While content is all but essential, having the right channel to send that content through is equally vital. Figure out where your prospects are, what social or digital spaces are they using to communicate. For example, if you know one stakeholder is a sucker for emails, then if equipping salespeople to reach out to that person with a helpful and relevant message via email can get a conversation started. This is also where that sweet sweet marketing/sales alignment comes into play! Working together, Marketing and Sales can help identify the various channels their stakeholders are occupying and engage them with the right marketing material.


Nurture, baby, nurture! The Advocate stage is all about nurturing relationships with a few key stakeholders you reckon would most avidly advocate your brand within their organisation. The modern buyer can tune out information they don’t want to hear, so it’s up to both Marketing and Sales here to provide value, while also promoting your brand at the right moment at the right time.

Evaluate and Optimise

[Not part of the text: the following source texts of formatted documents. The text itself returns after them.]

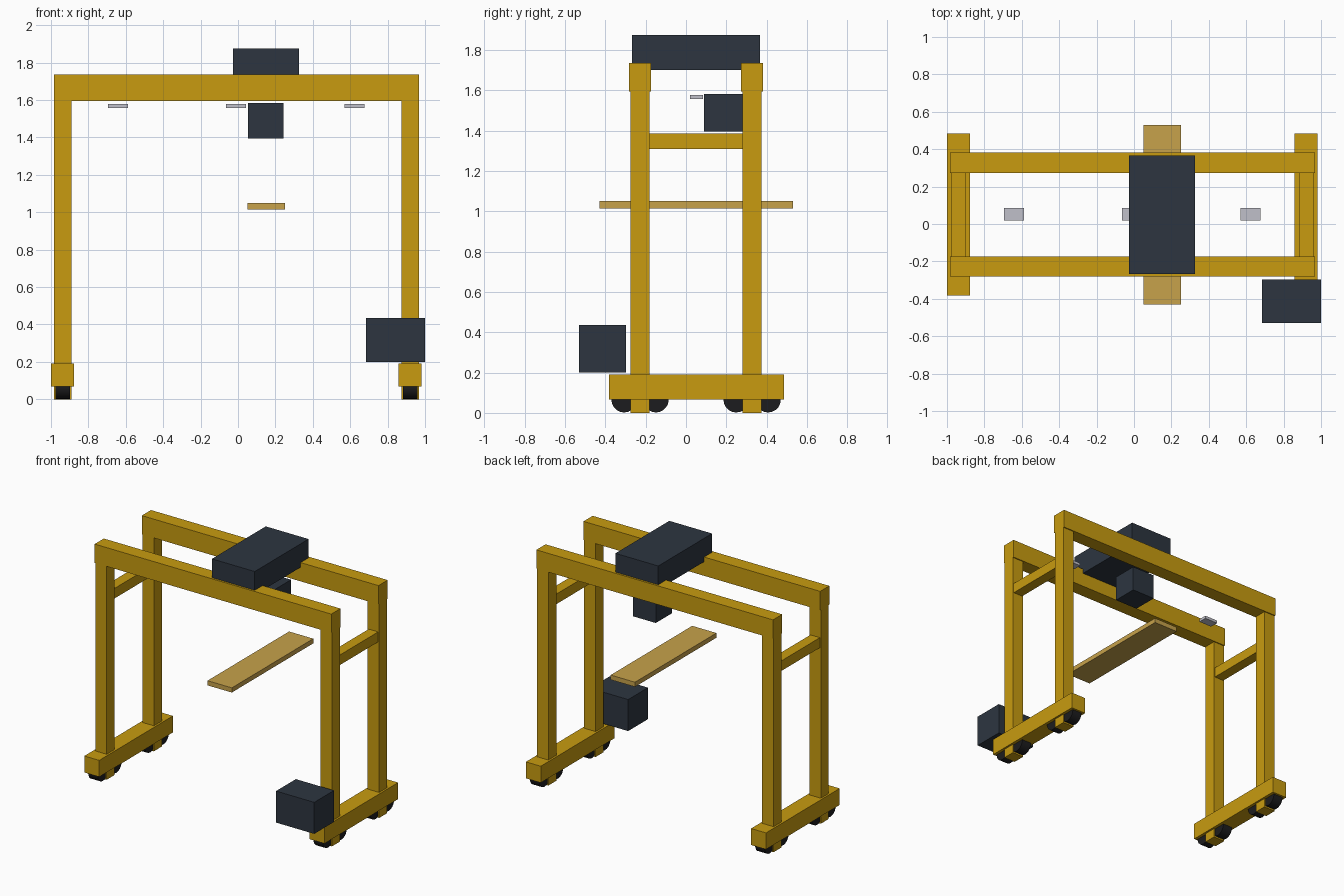
import bpy
import math

default = bpy.data.objects.get("Cube")
if default:
    bpy.data.objects.remove(default, do_unlink=True)


def material(name, rgb):
    m = bpy.data.materials.new(name)
    m.use_nodes = True
    m.diffuse_color = (*rgb, 1)
    m.node_tree.nodes["Principled BSDF"].inputs["Base Color"].default_value = (*rgb, 1)
    return m


YELLOW = material("crane yellow", (0.58, 0.33, 0.005))
DARK = material("dark slate", (0.026, 0.036, 0.051))
TAN = material("spreader tan", (0.57, 0.36, 0.07))
GREY = material("lamp grey", (0.53, 0.53, 0.59))
BLACK = material("rubber black", (0.012, 0.012, 0.013))


def box(name, x, y, z, mat):
    """Box spanning the given (low, high) ranges."""
    bpy.ops.mesh.primitive_cube_add(size=1)
    ob = bpy.context.object
    ob.name = name
    ob.location = [(a + b) / 2 for a, b in (x, y, z)]
    ob.scale = [b - a for a, b in (x, y, z)]
    bpy.ops.object.transform_apply(location=False, rotation=False, scale=True)
    ob.data.materials.append(mat)
    return ob


def around(centre, width):
    return (centre - width / 2, centre + width / 2)


def wheel(name, x, y):
    bpy.ops.mesh.primitive_cylinder_add(vertices=20, radius=0.063, depth=0.078,
                                        location=(x, y, 0.065),
                                        rotation=(0, math.pi / 2, 0))
    ob = bpy.context.object
    ob.name = name
    ob.data.materials.append(BLACK)
    bpy.ops.object.shade_smooth_by_angle(angle=math.radians(30))


SIDES = {"right": -0.938, "left": 0.92}
ROWS = {"front": -0.228, "back": 0.328}

# Side frames: sill beam, brace, legs and wheel pairs
for side, x in SIDES.items():
    box(f"{side}_sill_beam", around(x, 0.123), (-0.383, 0.485), (0.067, 0.19), YELLOW)
    box(f"{side}_brace", around(x, 0.078), (-0.19, 0.285), (1.31, 1.385), YELLOW)
    for row, y in ROWS.items():
        box(f"{row}_{side}_leg", around(x, 0.094), around(y, 0.093), (0, 1.6), YELLOW)
        for n, offset in enumerate((-0.079, 0.079), 1):
            wheel(f"{row}_{side}_wheel_{n}", x, y + offset)

# Top girders
for row, y in ROWS.items():
    box(f"{row}_girder", (-0.985, 0.967), around(y, 0.108), (1.595, 1.735), YELLOW)

# Trolley, operator cab and lifting spreader
box("trolley", (-0.028, 0.325), (-0.267, 0.367), (1.70, 1.875), DARK)
box("cab", (0.053, 0.242), (0.09, 0.28), (1.395, 1.583), DARK)
box("spreader", (0.05, 0.25), (-0.43, 0.53), (1.015, 1.05), TAN)

# Power cabinet beside the front left leg
box("power_cabinet", (0.685, 1.0), (-0.53, -0.297), (0.20, 0.435), DARK)

# Floodlights between the girders
for n, x in enumerate((-0.642, -0.011, 0.622), 1):
    box(f"floodlight_{n}", around(x, 0.107), (0.02, 0.085), (1.557, 1.578), GREY)
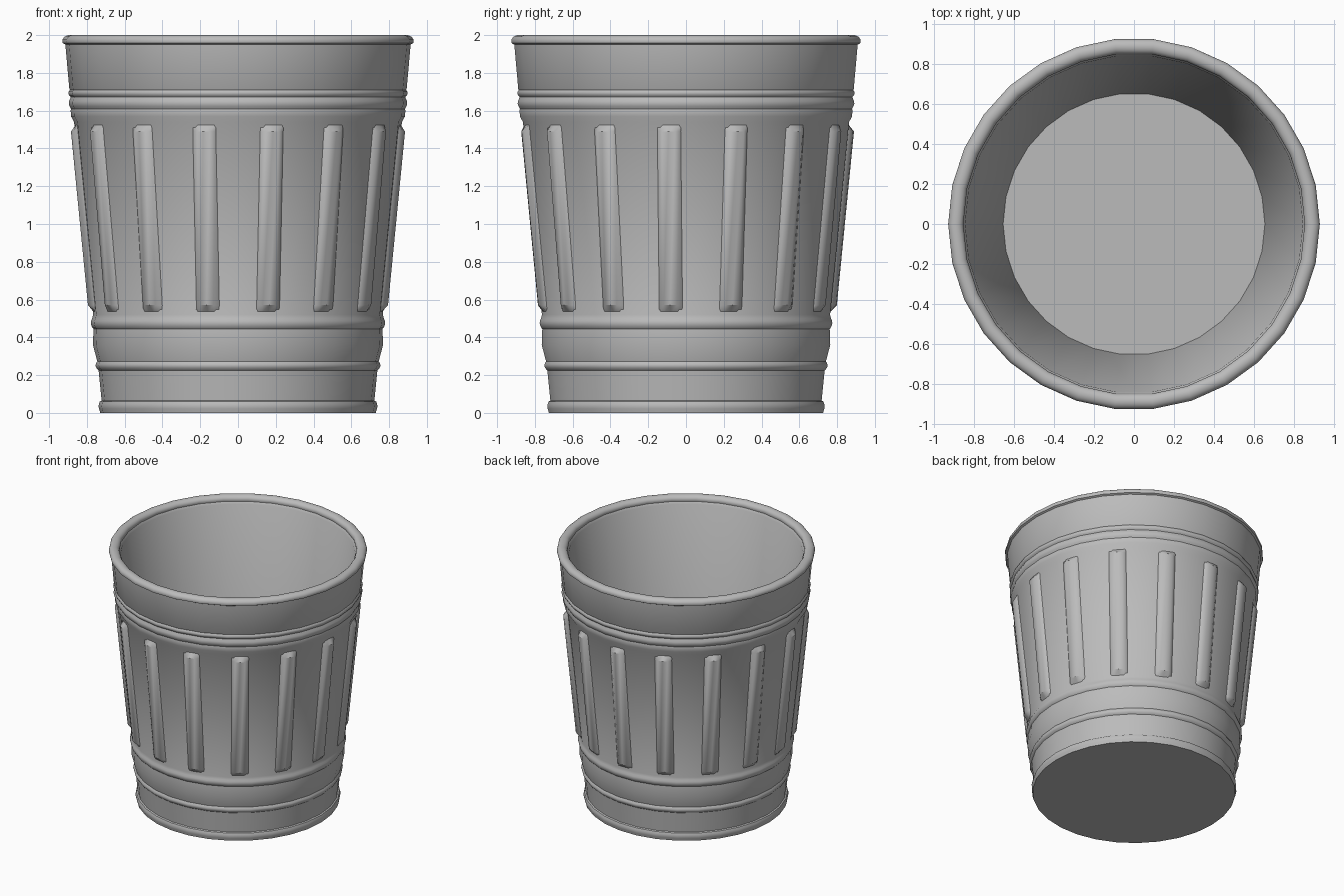
import bpy, bmesh, math
from mathutils import Vector

cube = bpy.data.objects.get("Cube")
if cube:
    bpy.data.objects.remove(cube)

SIDES = 30
RIBS = 15

metal = bpy.data.materials.new("grey_metal")
metal.use_nodes = True
grey = (0.5, 0.5, 0.5, 1)
metal.diffuse_color = grey
metal.node_tree.nodes["Principled BSDF"].inputs["Base Color"].default_value = grey


def finish(name, bm, angle):
    bmesh.ops.recalc_face_normals(bm, faces=bm.faces)
    mesh = bpy.data.meshes.new(name)
    bm.to_mesh(mesh)
    bm.free()
    obj = bpy.data.objects.new(name, mesh)
    bpy.context.collection.objects.link(obj)
    mesh.materials.append(metal)
    bpy.ops.object.select_all(action='DESELECT')
    obj.select_set(True)
    bpy.context.view_layer.objects.active = obj
    bpy.ops.object.shade_smooth_by_angle(angle=math.radians(angle))
    return obj


def lathe(name, profile, angle=40):
    """Spin a (radius, height) profile; zero radius closes on the axis."""
    bm = bmesh.new()
    rings = []
    for r, z in profile:
        if r == 0:
            rings.append([bm.verts.new((0, 0, z))] * SIDES)
        else:
            rings.append([bm.verts.new((r * math.cos(math.tau * i / SIDES),
                                        r * math.sin(math.tau * i / SIDES), z))
                          for i in range(SIDES)])
    for a, b in zip(rings, rings[1:]):
        for i in range(SIDES):
            j = (i + 1) % SIDES
            corners = list(dict.fromkeys((a[i], a[j], b[j], b[i])))
            bm.faces.new(corners)
    return finish(name, bm, angle)


def bead(r0, z0, r1, z1, bulge):
    """Rounded hoop section between two points of the wall."""
    points = []
    for k in range(5):
        t = k / 4
        points.append((r0 + (r1 - r0) * t + bulge * math.sin(math.pi * t),
                       z0 + (z1 - z0) * t))
    return points


# Shell: underside, hooped outer wall, rolled rim, inner wall and floor
outer = [(0, 0), (0.73, 0)]
outer += bead(0.732, 0.01, 0.732, 0.06, 0.006)
outer += [(0.722, 0.065), (0.738, 0.225)]
outer += bead(0.744, 0.23, 0.748, 0.268, 0.008)
outer += [(0.745, 0.273), (0.768, 0.36), (0.765, 0.445)]
outer += bead(0.77, 0.45, 0.772, 0.5, 0.008)
outer += [(0.767, 0.52), (0.868, 1.54), (0.884, 1.57), (0.886, 1.6)]
outer += bead(0.884, 1.61, 0.888, 1.665, 0.01)
outer += bead(0.886, 1.672, 0.89, 1.71, 0.01)
outer += [(0.893, 1.715), (0.914, 1.95)]
rim = [(0.892 + 0.038 * math.cos(a), 1.968 + 0.032 * math.sin(a))
       for a in (math.radians(d) for d in range(-20, 201, 20))]
inner = [(0.845, 1.94), (0.655, 0.06), (0, 0.06)]
lathe("bin_shell", outer + rim + inner)

# Raised vertical ribs, one on every second wall panel
FLAT = math.cos(math.pi / SIDES)
BOTTOM, TOP = (0.768, 0.53), (0.867, 1.53)


def wall(z):
    t = (z - BOTTOM[1]) / (TOP[1] - BOTTOM[1])
    return (BOTTOM[0] + (TOP[0] - BOTTOM[0]) * t) * FLAT


def add_rib(bm, angle):
    out = Vector((math.cos(angle), math.sin(angle), 0))
    side = Vector((-out.y, out.x, 0))
    section = [(-0.066, -0.01), (-0.06, 0.006), (-0.035, 0.026), (0, 0.031),
               (0.035, 0.026), (0.06, 0.006), (0.066, -0.01)]
    low, high = BOTTOM[1], TOP[1]
    rings = []
    for z, lift in ((low, 0), (low + 0.04, 1), (high - 0.04, 1), (high, 0)):
        ring = []
        for s, d in section:
            depth = d if lift else -0.005
            ring.append(bm.verts.new(out * (wall(z) + depth) + side * s + Vector((0, 0, z))))
        rings.append(ring)
    for a, b in zip(rings, rings[1:]):
        for k in range(len(section) - 1):
            bm.faces.new((a[k], a[k + 1], b[k + 1], b[k]))


bm = bmesh.new()
for n in range(RIBS):
    add_rib(bm, math.radians(-78) + math.tau * n / RIBS)
finish("wall_ribs", bm, 35)
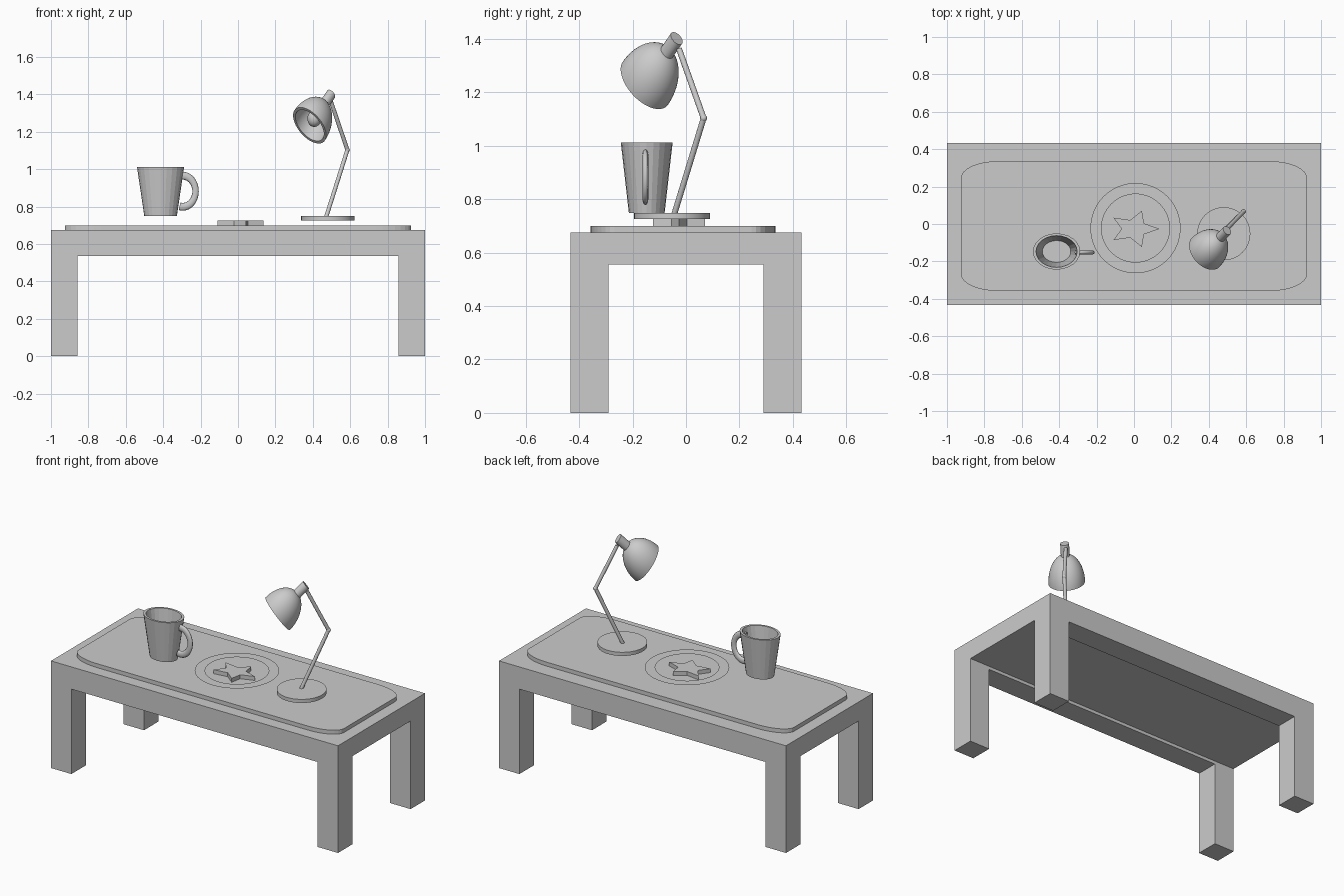
import bpy, bmesh, math
from mathutils import Vector, Matrix

if "Cube" in bpy.data.objects:
    bpy.data.objects.remove(bpy.data.objects["Cube"])


def make(name, bm, smooth=None):
    bmesh.ops.recalc_face_normals(bm, faces=bm.faces)
    me = bpy.data.meshes.new(name)
    bm.to_mesh(me)
    bm.free()
    ob = bpy.data.objects.new(name, me)
    bpy.context.collection.objects.link(ob)
    bpy.ops.object.select_all(action='DESELECT')
    bpy.context.view_layer.objects.active = ob
    ob.select_set(True)
    if smooth:
        bpy.ops.object.shade_smooth_by_angle(angle=math.radians(smooth))
    return ob


def box(name, lo, hi):
    bm = bmesh.new()
    lo, hi = Vector(lo), Vector(hi)
    size = hi - lo
    bmesh.ops.create_cube(bm, size=1, matrix=Matrix.Translation((lo + hi) / 2) @ Matrix.Diagonal((*size, 1)))
    return make(name, bm)


def prism(name, pts, z0, z1):
    bm = bmesh.new()
    face = bm.faces.new([bm.verts.new((x, y, z0)) for x, y in pts])
    top = bmesh.ops.extrude_face_region(bm, geom=[face], use_keep_orig=True)
    verts = [v for v in top['geom'] if isinstance(v, bmesh.types.BMVert)]
    bmesh.ops.translate(bm, verts=verts, vec=(0, 0, z1 - z0))
    return make(name, bm)


def lathe(name, profile, steps, matrix, smooth=None):
    bm = bmesh.new()
    verts = [bm.verts.new((r, 0, z)) for r, z in profile]
    edges = [bm.edges.new(p) for p in zip(verts, verts[1:])]
    bmesh.ops.spin(bm, geom=verts + edges, axis=(0, 0, 1), cent=(0, 0, 0), angle=math.tau, steps=steps)
    bmesh.ops.remove_doubles(bm, verts=bm.verts, dist=1e-5)
    bm.transform(matrix)
    return make(name, bm, smooth)


def rod(name, a, b, r):
    a, b = Vector(a), Vector(b)
    d = b - a
    m = Matrix.Translation(a) @ d.to_track_quat('Z', 'Y').to_matrix().to_4x4()
    return lathe(name, [(0, 0), (r, 0), (r, d.length), (0, d.length)], 20, m, 40)


def ball(name, r, matrix):
    bm = bmesh.new()
    bmesh.ops.create_uvsphere(bm, u_segments=24, v_segments=16, radius=r, matrix=matrix)
    return make(name, bm, 60)


# Table: a solid block with two through-cuts leaving four legs and the aprons
table = box("table", (-1, -.433, 0), (1, .433, .675))
cuts = [box("leg_gap_side", (-2, -.29, -1), (2, .29, .555)),
        box("leg_gap_front", (-.858, -2, -1), (.858, 2, .535))]
bpy.context.view_layer.objects.active = table
for c in cuts:
    c.hide_render = True
    mod = table.modifiers.new("cut", 'BOOLEAN')
    mod.operation, mod.solver, mod.object = 'DIFFERENCE', 'EXACT', c
    bpy.ops.object.modifier_apply(modifier=mod.name)
    bpy.data.objects.remove(c)

# Mat with stretched round corners
rx, ry, pts = .19, .09, []
for i, (sx, sy) in enumerate([(1, 1), (-1, 1), (-1, -1), (1, -1)]):
    for k in range(9):
        a = math.pi / 2 * (i + k / 8)
        pts.append((sx * (.925 - rx) + rx * math.cos(a), -.011 + sy * (.346 - ry) + ry * math.sin(a)))
prism("mat", pts, .675, .70)

# Star and the flat ring around it
star = []
for k in range(10):
    r, a = (.066 if k % 2 else .136), k * math.pi / 5
    star.append((r * math.cos(a), -.026 + .75 * r * math.sin(a)))
prism("star", star, .70, .725)
lathe("flat_ring", [(.182, 0), (.241, 0)], 64, Matrix.Translation((.008, -.022, .726)))

# Mug: oval tapered cup plus a flattened ring handle
cup = [(0, 0), (.087, 0), (.126, .263), (.110, .263), (.076, .02), (0, .02)]
lathe("mug_cup", cup, 24, Matrix.Translation((-.414, -.147, .749)) @ Matrix.Diagonal((1, .77, 1, 1)))
bm = bmesh.new()
verts = [bm.verts.new((.083 + .021 * math.cos(t), .011 * math.sin(t), 0))
         for t in (k * math.tau / 12 for k in range(12))]
edges = [bm.edges.new((verts[k - 1], verts[k])) for k in range(12)]
# cross-section is swept through the right-hand half, running into the cup wall
for v in verts:
    v.co = Matrix.Rotation(math.radians(105), 3, 'Y') @ v.co.xyz
bmesh.ops.spin(bm, geom=verts + edges, axis=(0, 1, 0), cent=(0, 0, 0), angle=math.radians(-210), steps=28)
bm.transform(Matrix.Translation((-.295, -.152, .882)) @ Matrix.Diagonal((.82, 1, 1, 1)))
make("mug_handle", bm, 60)

# Lamp base and arms
lathe("lamp_base", [(0, 0), (.142, 0), (.142, .023), (0, .023)], 48,
      Matrix.Translation((.48, -.052, .726)), 40)
elbow = (.585, .066, 1.103)
rod("lamp_lower_arm", (.47, -.045, .74), elbow, .011)
rod("lamp_upper_arm", elbow, (.497, -.026, 1.362), .011)
ball("lamp_elbow", .013, Matrix.Translation(elbow))

# Lamp head: shade, socket and bulb share one tilted axis
axis = Vector((.54, .53, .65))
head = (Matrix.Translation((.383, -.152, 1.234)) @ Matrix.Diagonal((.917, .95, 1.11, 1))
        @ axis.to_track_quat('Z', 'Y').to_matrix().to_4x4())
arc = [k * math.pi / 32 for k in range(17)]
outer = [(.115 * math.cos(t), .165 * math.sin(t)) for t in arc]
inner = [(.099 * math.cos(t), .149 * math.sin(t)) for t in arc]
shade = outer[::-1] + inner
shade[0], shade[-1] = (0, .165), (0, .149)
lathe("lamp_shade", shade, 48, head, 40)
lathe("lamp_socket", [(0, .08), (.028, .08), (.028, .232), (0, .232)], 24, head, 40)
ball("lamp_bulb", .04, head @ Matrix.Translation((0, 0, .05)))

And last, but not least, review your ABM strategy so far. Use data at the accounting level to see what worked, what didn't and determine what you could improve over time. 

Last thoughts

So there you have it! A wee insight into Account-based marketing, how it can benefit you and how to create an ABM strategy with Inbound philosophy in the mix. Overall, ABM offers a meaningful and collaborative approach to marketing and sales. Moreover, what will really knock the ball out of the park in your ABM strategy is really investing in engaging and communicating with your account prospects in order to build invaluable relationships that will turn into sales.